> Stored data entries
-------------------------

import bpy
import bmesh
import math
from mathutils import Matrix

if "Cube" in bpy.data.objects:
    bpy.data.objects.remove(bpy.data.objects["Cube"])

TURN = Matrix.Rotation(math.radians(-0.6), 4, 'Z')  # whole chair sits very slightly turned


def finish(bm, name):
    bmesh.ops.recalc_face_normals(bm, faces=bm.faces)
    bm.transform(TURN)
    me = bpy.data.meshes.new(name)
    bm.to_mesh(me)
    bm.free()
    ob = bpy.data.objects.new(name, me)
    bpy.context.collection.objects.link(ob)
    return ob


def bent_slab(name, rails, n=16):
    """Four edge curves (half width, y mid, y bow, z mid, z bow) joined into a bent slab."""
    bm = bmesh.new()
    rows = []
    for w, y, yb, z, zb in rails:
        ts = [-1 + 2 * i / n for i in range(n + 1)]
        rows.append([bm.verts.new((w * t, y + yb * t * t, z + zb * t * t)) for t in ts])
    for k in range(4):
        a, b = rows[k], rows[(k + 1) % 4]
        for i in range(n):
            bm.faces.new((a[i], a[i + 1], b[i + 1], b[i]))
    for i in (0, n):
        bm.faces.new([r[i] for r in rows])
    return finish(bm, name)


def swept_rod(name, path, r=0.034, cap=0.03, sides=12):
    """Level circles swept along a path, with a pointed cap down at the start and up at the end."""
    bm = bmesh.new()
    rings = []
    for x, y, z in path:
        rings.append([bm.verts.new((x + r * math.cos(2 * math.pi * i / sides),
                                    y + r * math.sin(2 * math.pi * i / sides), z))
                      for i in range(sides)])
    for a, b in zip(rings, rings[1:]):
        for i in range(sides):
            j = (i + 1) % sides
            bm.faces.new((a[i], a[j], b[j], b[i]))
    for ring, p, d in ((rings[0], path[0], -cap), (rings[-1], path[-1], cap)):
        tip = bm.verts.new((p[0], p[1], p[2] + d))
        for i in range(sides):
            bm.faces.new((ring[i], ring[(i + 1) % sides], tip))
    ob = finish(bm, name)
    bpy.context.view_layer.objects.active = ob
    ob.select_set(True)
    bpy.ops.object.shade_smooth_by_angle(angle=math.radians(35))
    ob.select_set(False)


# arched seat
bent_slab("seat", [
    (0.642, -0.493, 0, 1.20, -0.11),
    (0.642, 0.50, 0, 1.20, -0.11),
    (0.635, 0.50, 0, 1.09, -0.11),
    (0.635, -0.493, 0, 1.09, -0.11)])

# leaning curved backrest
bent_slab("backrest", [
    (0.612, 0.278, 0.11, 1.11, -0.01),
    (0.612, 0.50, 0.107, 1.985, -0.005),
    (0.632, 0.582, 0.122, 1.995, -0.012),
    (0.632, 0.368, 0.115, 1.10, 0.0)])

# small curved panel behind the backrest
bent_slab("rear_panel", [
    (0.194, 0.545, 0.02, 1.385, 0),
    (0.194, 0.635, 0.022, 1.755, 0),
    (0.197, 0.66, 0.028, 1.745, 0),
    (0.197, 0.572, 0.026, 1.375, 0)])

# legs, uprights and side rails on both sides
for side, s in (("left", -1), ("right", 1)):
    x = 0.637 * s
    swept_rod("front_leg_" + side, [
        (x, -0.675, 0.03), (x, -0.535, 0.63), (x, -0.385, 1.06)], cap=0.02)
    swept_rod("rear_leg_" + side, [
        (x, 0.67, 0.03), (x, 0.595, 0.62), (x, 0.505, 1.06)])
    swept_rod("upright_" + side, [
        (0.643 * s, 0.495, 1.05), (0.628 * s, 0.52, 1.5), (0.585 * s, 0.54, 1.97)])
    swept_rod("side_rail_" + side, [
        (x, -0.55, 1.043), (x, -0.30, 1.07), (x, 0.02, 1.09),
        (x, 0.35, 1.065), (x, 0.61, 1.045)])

-------------------------

> Task
Please give the number of lines above that contain the string "sides", and nothing more.

> Written response
9